And what if you have some unspeakable or unjustifiable reason why you really don't want to watch those kids, aren't you then forced to lie? But forced by whom? Certainly not the person making an innocent request, but rather by yourself for even allowing the conversation to get that far.

Perhaps my example is not the best (for I can already see its flaws), but the point is this. Too often people say "Yes" without thinking deeply about what they are agreeing to, or what they are opening themselves up to because somehow saying "No" is considered a bad thing. People generally say "Yes" because if they stretched themselves in this way, or in that way, the thing being requested is achievable. But what is actually being asked is not whether you can stretch yourself to complete the request, but rather, whether you can comfortably do it.

There are of course also times when the request is not so light. Where you are indeed being asked whether you can stretch yourself to achieve. But such requests are usually easily differentiated from the rest, and if not, after the first "No," they will be made clear.

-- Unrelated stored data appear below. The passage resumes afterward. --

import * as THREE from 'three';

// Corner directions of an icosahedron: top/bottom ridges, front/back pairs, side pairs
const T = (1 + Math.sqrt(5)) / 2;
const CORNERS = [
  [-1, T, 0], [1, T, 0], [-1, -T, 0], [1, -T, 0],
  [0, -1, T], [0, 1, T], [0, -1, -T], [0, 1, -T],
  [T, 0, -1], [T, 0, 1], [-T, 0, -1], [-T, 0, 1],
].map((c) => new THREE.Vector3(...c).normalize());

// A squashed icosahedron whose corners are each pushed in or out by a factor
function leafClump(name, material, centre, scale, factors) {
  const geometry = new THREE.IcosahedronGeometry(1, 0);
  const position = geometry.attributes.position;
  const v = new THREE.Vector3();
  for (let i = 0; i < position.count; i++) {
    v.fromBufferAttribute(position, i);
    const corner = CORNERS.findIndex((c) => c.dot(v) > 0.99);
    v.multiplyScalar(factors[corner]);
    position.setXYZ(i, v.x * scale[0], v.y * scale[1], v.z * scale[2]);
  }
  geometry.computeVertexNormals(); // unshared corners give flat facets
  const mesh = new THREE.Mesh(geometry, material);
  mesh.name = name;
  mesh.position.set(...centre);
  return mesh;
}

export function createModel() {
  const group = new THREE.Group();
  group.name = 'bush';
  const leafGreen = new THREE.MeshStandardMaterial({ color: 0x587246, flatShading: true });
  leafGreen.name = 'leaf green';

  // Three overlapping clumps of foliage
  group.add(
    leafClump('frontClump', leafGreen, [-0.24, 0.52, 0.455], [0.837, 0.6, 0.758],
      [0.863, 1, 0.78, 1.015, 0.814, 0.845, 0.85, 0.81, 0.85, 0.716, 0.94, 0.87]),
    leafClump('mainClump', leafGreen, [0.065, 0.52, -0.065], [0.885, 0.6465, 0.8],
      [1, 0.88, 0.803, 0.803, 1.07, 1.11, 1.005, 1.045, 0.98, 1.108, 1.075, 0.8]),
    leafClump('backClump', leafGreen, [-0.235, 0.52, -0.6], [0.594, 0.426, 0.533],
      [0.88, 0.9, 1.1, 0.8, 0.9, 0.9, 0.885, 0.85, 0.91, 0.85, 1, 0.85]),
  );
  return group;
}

Furthermore, "No's" are far easier to retract than "Yes's". One can always change their minds about a No without inconveniencing anybody. But with "Yes's " you would be going back on a commitment. So I would rather lean towards the negative end of the spectrum because it's much safer and far easier to retract than the familiar "Yes." So why be a "Yes" man, when you can just as easily be a safer, more dependable "No" man?